## Task requirements
Tally the lines of the data that include the word "shell" and state the total, nothing else.

(Beginning of Source material)

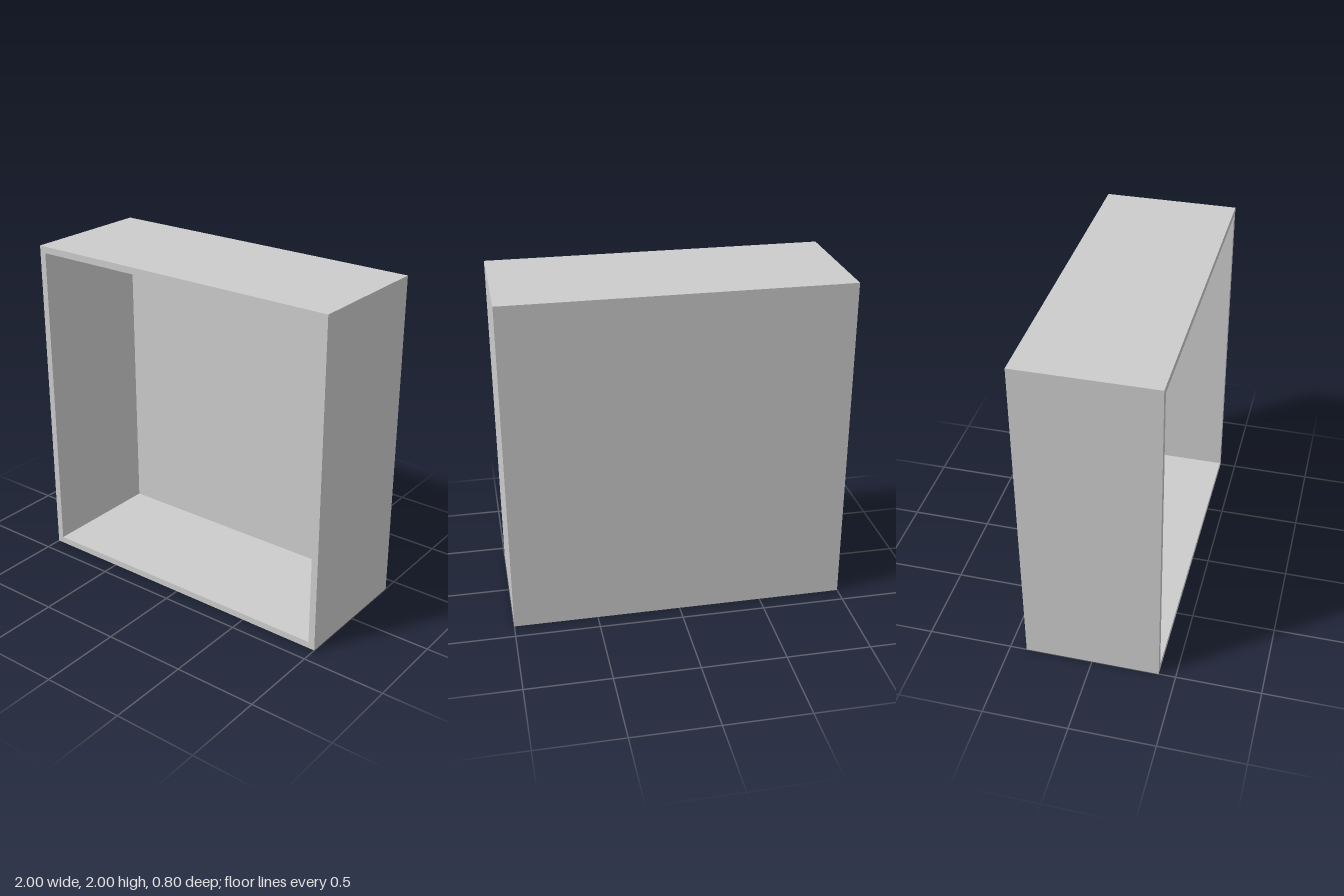
import * as THREE from 'three';

const SIZE = 2;     // width and height
const DEPTH = 0.8;
const WALL = 0.04;

export function createModel() {
  const group = new THREE.Group();
  group.name = 'openBox';

  // Half section of the shell, from the middle of the back, around the rim, into the cavity
  const outer = SIZE / 2, inner = outer - WALL, front = DEPTH / 2;
  const section = [
    [0, -front], [outer, -front], [outer, front],
    [inner, front], [inner, -front + WALL], [0, -front + WALL],
  ].map(([r, z]) => new THREE.Vector2(r * Math.SQRT2, z));

  // Four-sided lathe makes a square shell; turn its axis to face the front
  const geometry = new THREE.LatheGeometry(section, 4, Math.PI / 4)
    .rotateX(Math.PI / 2)
    .translate(0, SIZE / 2, 0)
    .toNonIndexed();
  geometry.computeVertexNormals();

  const shell = new THREE.Mesh(
    geometry,
    new THREE.MeshStandardMaterial({ color: 0xcccccc, flatShading: true }),
  );
  shell.name = 'boxShell';
  group.add(shell);
  return group;
}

(End of Source material)

## Output
5